## [Exercise requirements]
Restate word for word the entries below, starting with the line with "const oval = Math.hypot(Math.max(qx, 0), Math.max(qz, 0))" and continuing through the line with "leg(0.375, 0.36, 0.26)". Include both of those lines and no others.

Saved data entries:
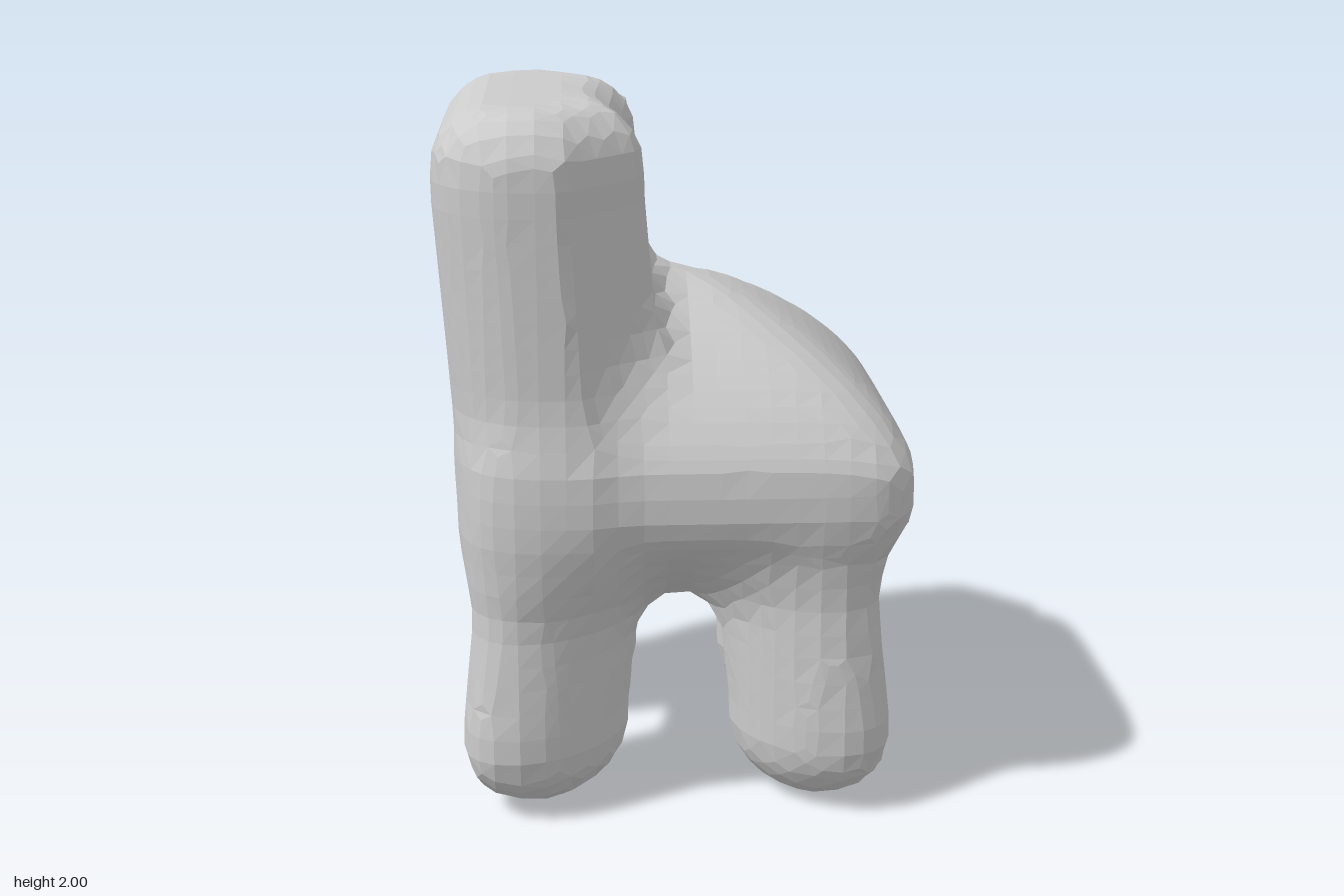
import * as THREE from 'three';

// Smooth union of two distances, blended over width k
const blend = (a, b, k) => {
  const h = Math.max(k - Math.abs(a - b), 0) / k;
  return Math.min(a, b) - h * h * k / 4;
};

// Leg: round-ended column, oval in plan with its long axis on the diagonal,
// leaning inward as it rises
const leg = (cx, cz, long) => (x, y, z) => {
  const wide = 0.185, foot = 0.2;
  const sx = Math.sign(cx), sz = Math.sign(cz);
  const lean = 0.1 * THREE.MathUtils.clamp(y - 0.25, 0, 0.5);
  const dx = (x - cx) * sx + lean, dz = (z - cz) * sz + lean;
  const u = (dx + dz) * Math.SQRT1_2 / long;
  const v = (dx - dz) * Math.SQRT1_2 / wide;
  const w = (y < foot ? foot - y : Math.max(0, y - 0.65)) / foot;
  return (Math.hypot(u, v, w) - 1) * 0.2;
};

// Seat: pillowy mound on an upright rim, squarish in plan and rounder on top
const seat = (x, y, z) => {
  const u = x > 0 ? x / (0.65 + 0.02 * z) : -x / 0.56, t = Math.abs(z) / 0.585;
  const n = 8 - 4.5 * THREE.MathUtils.clamp((y - 1) / 0.4, 0, 1);
  const r = Math.pow(Math.pow(u, n) + Math.pow(t, n), 1 / n);
  const v = Math.max(0, Math.abs(y - 0.94) - 0.06) / (y > 0.94 ? 0.48 : 0.37);
  return (Math.pow(Math.pow(r, 1.45) + Math.pow(v, 1.45), 1 / 1.45) - 1) * 0.5;
};

// Backrest: thick slab with broad corners, leaning slightly outward, its front
// corners cut off and its front slightly hollowed near the top
const backrest = (x, y, z) => {
  const side = 0.26, rim = 0.17;
  const rise = THREE.MathUtils.smoothstep(y, 1.45, 1.9);
  const hollow = 0.05 * Math.exp(-((z / 0.2) ** 2)) * rise;
  const dx = x + 0.38 - 0.07 * Math.max(0, 1.75 - y);
  const dz = Math.abs(z) + (z < 0 ? 0.05 * rise : 0);
  const qx = Math.abs(dx + hollow / 2) + hollow / 2 - (0.29 - side);
  const qz = dz - (0.575 - side);
  const oval = Math.hypot(Math.max(qx, 0), Math.max(qz, 0)) + Math.min(Math.max(qx, qz), 0) - side;
  const plan = Math.max(oval, (dx + dz - 0.64) * Math.SQRT1_2);
  const a = plan + rim, b = Math.abs(y - 1.33) - 0.67 + rim;
  return Math.hypot(Math.max(a, 0), Math.max(b, 0)) + Math.min(Math.max(a, b), 0) - rim;
};

const PARTS = [
  { name: 'seat', field: seat },
  { name: 'backrest', field: backrest },
  { name: 'frontLeftLeg', field: leg(0.375, 0.36, 0.26) },
  { name: 'backLeftLeg', field: leg(0.38, -0.35, 0.265) },
  { name: 'frontRightLeg', field: leg(-0.38, 0.365, 0.28) },
  { name: 'backRightLeg', field: leg(-0.35, -0.345, 0.29) },
];

const skin = (x, y, z) => {
  const d = PARTS.map((p) => p.field(x, y, z));
  const legs = Math.min(d[2], d[3], d[4], d[5]);
  return blend(blend(d[0], d[1], 0.13), legs, 0.18);
};

// Slide a point onto the skin along the gradient
const settle = (p) => {
  const e = 0.004;
  for (let i = 0; i < 3; i++) {
    const f = skin(p.x, p.y, p.z);
    const g = new THREE.Vector3(
      skin(p.x + e, p.y, p.z) - skin(p.x - e, p.y, p.z),
      skin(p.x, p.y + e, p.z) - skin(p.x, p.y - e, p.z),
      skin(p.x, p.y, p.z + e) - skin(p.x, p.y, p.z - e)).divideScalar(2 * e);
    p.addScaledVector(g, -THREE.MathUtils.clamp(f / Math.max(g.lengthSq(), 0.1), -0.03, 0.03));
  }
  return p;
};

export function createModel() {
  const step = 0.07, size = [23, 33, 21];
  const origin = [-0.77, -0.12, -0.7];
  const at = (i, j, k) => [origin[0] + i * step, origin[1] + j * step, origin[2] + k * step];
  const id = (i, j, k) => (i * size[1] + j) * size[2] + k;
  const eachNode = (fn) => {
    for (let i = 0; i < size[0]; i++)
      for (let j = 0; j < size[1]; j++)
        for (let k = 0; k < size[2]; k++) fn(i, j, k);
  };
  const value = [];
  eachNode((i, j, k) => { value[id(i, j, k)] = skin(...at(i, j, k)); });

  // One skin point in every grid cell that the surface crosses
  const points = new Map();
  eachNode((i, j, k) => {
    if (i + 1 >= size[0] || j + 1 >= size[1] || k + 1 >= size[2]) return;
    const sum = new THREE.Vector3();
    let count = 0;
    for (let a = 0; a < 8; a++)
      for (let axis = 0; axis < 3; axis++) {
        if (a >> axis & 1) continue;
        const p = [i + (a & 1), j + (a >> 1 & 1), k + (a >> 2 & 1)];
        const q = p.slice();
        q[axis]++;
        const fp = value[id(...p)], fq = value[id(...q)];
        if (fp < 0 === fq < 0) continue;
        p[axis] += fp / (fp - fq);
        sum.add(new THREE.Vector3(...at(...p)));
        count++;
      }
    if (count) points.set(id(i, j, k), settle(sum.divideScalar(count)));
  });

  // A quad round every crossed grid edge, handed to the part it lies on
  const faces = PARTS.map(() => []);
  eachNode((i, j, k) => {
    for (let axis = 0; axis < 3; axis++) {
      const p = [i, j, k], q = [i, j, k];
      if (++q[axis] >= size[axis]) continue;
      const inside = value[id(...p)] < 0;
      if (inside === value[id(...q)] < 0) continue;
      const quad = [[1, 1], [0, 1], [0, 0], [1, 0]].map(([s, t]) => {
        const cell = p.slice();
        cell[(axis + 1) % 3] -= s;
        cell[(axis + 2) % 3] -= t;
        return points.get(id(...cell));
      });
      if (!inside) quad.reverse();
      const [A, B, C, D] = quad;
      const m = A.clone().add(B).add(C).add(D).divideScalar(4);
      const d = PARTS.map((part) => part.field(m.x, m.y, m.z));
      faces[d.indexOf(Math.min(...d))].push(A, B, C, A, C, D);
    }
  });

  const group = new THREE.Group();
  group.name = 'chair';
  const material = new THREE.MeshStandardMaterial({ color: 0xcccccc, flatShading: true });
  PARTS.forEach((part, n) => {
    const geometry = new THREE.BufferGeometry().setFromPoints(faces[n]);
    geometry.computeVertexNormals();
    const mesh = new THREE.Mesh(geometry, material);
    mesh.name = part.name;
    group.add(mesh);
  });
  return group;
}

## [Problem solution]
  const oval = Math.hypot(Math.max(qx, 0), Math.max(qz, 0)) + Math.min(Math.max(qx, qz), 0) - side;
  const plan = Math.max(oval, (dx + dz - 0.64) * Math.SQRT1_2);
  const a = plan + rim, b = Math.abs(y - 1.33) - 0.67 + rim;
  return Math.hypot(Math.max(a, 0), Math.max(b, 0)) + Math.min(Math.max(a, b), 0) - rim;
};

const PARTS = [
  { name: 'seat', field: seat },
  { name: 'backrest', field: backrest },
  { name: 'frontLeftLeg', field: leg(0.375, 0.36, 0.26) },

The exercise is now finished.